COVID-19 and Employee Rights for Returning to Work
By Dave Clifton
Content Strategy Specialist
The social lockdown may have lifted in your area and workplaces are opening again. Effective immediately, you can now recall staff and resume operations in-house. The question is, are your employees ready to come back to work? Can they refuse to come back? COVID-19 and employee rights are a situation employers need to proactively think about before they become a matter of urgency.
The coronavirus pandemic has caused economic, social, and emotional trauma for a majority of the population—not to mention the health concerns of those stricken with the virus. There are understandable employee fears on returning to the workplace, and it’s important for employers to be empathetic.
Do employees need to return to work?
Ask yourself if your employees need to come back to the workplace right away. Many Fortune 500 companies aren’t in any hurry to bring their employees back in house, and some are still pondering if they ever will. If your team can telecommute effectively, a delayed return to work may not be a bad idea. Here’s why:
- As employees settle into telecommuting, a delayed return to work avoids disruption
- Denser workplaces may maintain remote work policies to avoid a COVID-19 outbreak
- Some employers actually save on costs thanks to telecommuting
- Many companies are compiling data and projections to weigh in-house vs. telecommuting
Instead of a hasty return to normal, take a moment to consider if that’s the right move for your company. A new employer workplace plan that maintains telecommuting policies could avoid drawing the ire of employees who aren’t ready to risk their health in a social environment.

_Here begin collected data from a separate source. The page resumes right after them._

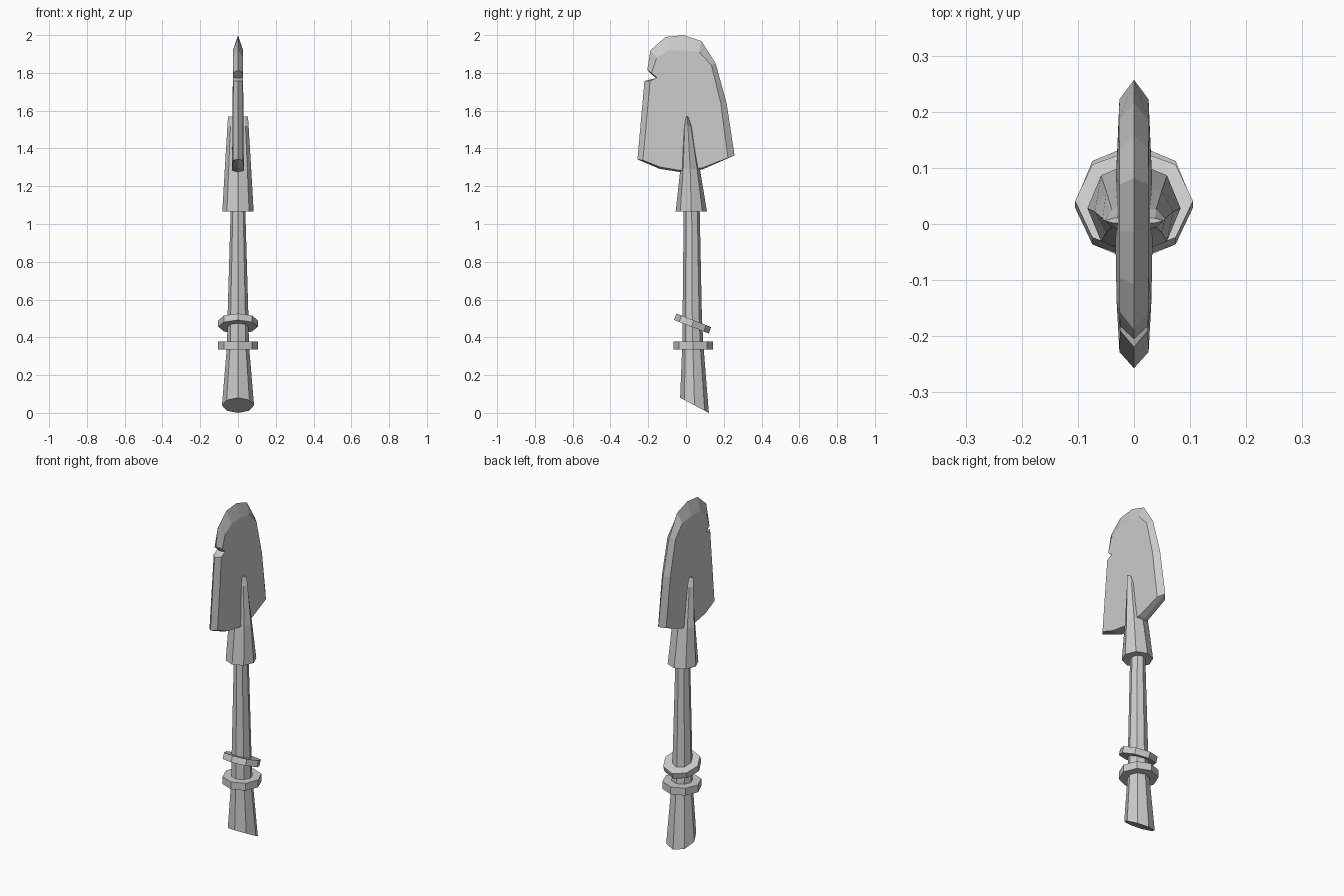
import bpy, bmesh
from math import cos, sin, pi


def finish(name, bm):
    bmesh.ops.recalc_face_normals(bm, faces=bm.faces[:])
    me = bpy.data.meshes.new(name)
    bm.to_mesh(me)
    bm.free()
    ob = bpy.data.objects.new(name, me)
    bpy.context.collection.objects.link(ob)
    return ob


def bridge(bm, a, b):
    n = len(a)
    for i in range(n):
        j = (i + 1) % n
        bm.faces.new((a[i], a[j], b[j], b[i]))


def loft(name, sections, sides=8):
    """Sections: centre y, z, x radius, y radius, z rise at the +y side."""
    bm = bmesh.new()
    rings = []
    for cy, z, rx, ry, rise in sections:
        angles = [2 * pi * i / sides for i in range(sides)]
        rings.append([bm.verts.new((rx * cos(a), cy + ry * sin(a), z + rise * sin(a)))
                      for a in angles])
    for a, b in zip(rings, rings[1:]):
        bridge(bm, a, b)
    bm.faces.new(rings[0])
    bm.faces.new(rings[-1])
    return finish(name, bm)


# Handle: slanted butt, tapering towards the blade
loft("handle", [(0.045, 0.04, 0.085, 0.076, -0.04),
                (0.036, 0.36, 0.058, 0.056, 0),
                (0.033, 0.52, 0.055, 0.051, 0),
                (0.030, 1.10, 0.038, 0.042, 0)])

# Collars: one level, one tilted
loft("lower_collar", [(0.038, 0.335, 0.105, 0.105, 0),
                      (0.038, 0.378, 0.105, 0.105, 0)])
loft("upper_collar", [(0.029, 0.456, 0.105, 0.092, -0.036),
                      (0.041, 0.490, 0.105, 0.092, -0.036)])

# Socket that narrows to a prong on each face of the blade
loft("socket", [(0.028, 1.065, 0.083, 0.083, 0),
                (0.022, 1.29, 0.070, 0.052, 0),
                (0.010, 1.52, 0.056, 0.023, 0),
                (0.006, 1.57, 0.053, 0.006, 0)])

# Blade: sharp rim at x = 0, inset faces on both sides
# each point: rim y, rim z, face y, face z, face half thickness
blade = [(-0.257, 1.342, -0.228, 1.338, 0.026), (-0.14, 1.292, -0.138, 1.302, 0.031),
         (-0.03, 1.275, -0.03, 1.284, 0.033), (0.085, 1.288, 0.085, 1.297, 0.032),
         (0.257, 1.363, 0.222, 1.350, 0.026), (0.215, 1.64, 0.184, 1.64, 0.027),
         (0.157, 1.85, 0.135, 1.84, 0.026), (0.082, 1.968, 0.07, 1.91, 0.026),
         (-0.013, 2.0, -0.013, 1.92, 0.026), (-0.108, 1.99, -0.095, 1.918, 0.026),
         (-0.188, 1.92, -0.155, 1.88, 0.026), (-0.205, 1.815, -0.182, 1.80, 0.025),
         (-0.16, 1.772, -0.155, 1.775, 0.026), (-0.22, 1.757, -0.19, 1.757, 0.025)]
bm = bmesh.new()
rim = [bm.verts.new((0, p[0], p[1])) for p in blade]
for side in (-1, 1):
    face = [bm.verts.new((side * p[4], p[2], p[3])) for p in blade]
    bridge(bm, rim, face)
    bm.faces.new(face)
finish("blade", bm)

The right to a safe workplace
The bottom line is that employers that reopen the workplace can call employees back to work and aren’t required to provide special accommodations for employees who don’t want to return. That said, employees do have the right to a safe workplace. To avoid liability and legal action, employers need to take good faith steps to give employees peace of mind. This includes:
- Provide and/or mandate appropriate workplace PPE, including masks
- Create safe workplace policies for cleaning, hand washing, and sanitization
- Offer resources and communication for illness reporting among employees
- Implement social distancing and contactless interaction policies at work
So long as you provide a safe workplace and take steps to validate the safety of returning employees, you’re under no obligation to provide alternative work options.
The right to be informed about confirmed COVID-19 cases
If there’s a confirmed case of COVID-19 among your staff after you return to work, employers have an obligation to inform employees who may have been exposed. This is a delicate situation, since the employee with COVID-19 also has the right to privacy under the Americans with Disabilities Act (ADA).
Inform individuals of possible exposure. Then, close down the affected area and clean it thoroughly to disinfect it. It’s also advisable to implement a contact tracing program—ask individuals to report positive or negative tests, so you can recognize spread patterns and keep it controlled.
The right to self-quarantine
There are some cases when employees would be able to refuse a return to work. The most common case would be for immunocompromised individuals who maintain a self-quarantine recommendation from a physician. These “high risk” individuals may be susceptible to COVID-19 even with safeguards in place. So long as a physician maintains that they self-quarantine that person would be able to defer a return to work.
These situations tread into FMLA vs. FFCRA, and it’s up to employers and their HR departments to determine how to classify this delayed return to work. The best case scenario would be to create or maintain a remote work position for these individuals, which would allow them to maintain their employment without sacrificing their health.
The threat of COVID-19 isn’t gone
Keep workers’ right at the center of your purview as you consider a return to work. While it’s well within the rights of employers to reopen and restart operations, they need to do so responsibly to avoid liability. It’s worth considering if now is the best time to recall employees to work and, if it is, how to do it in a frictionless way. Respect employee concerns. Make changes to the workplace. Accommodate where necessary.
Coronavirus hasn’t magically disappeared. Many projections predict a resurgence at worst and continued caution at best. The only way to avoid another shutdown and all the disruptions that come with it is to be responsible in how you open the workplace.
Keep reading: Coronavirus Resources for Employees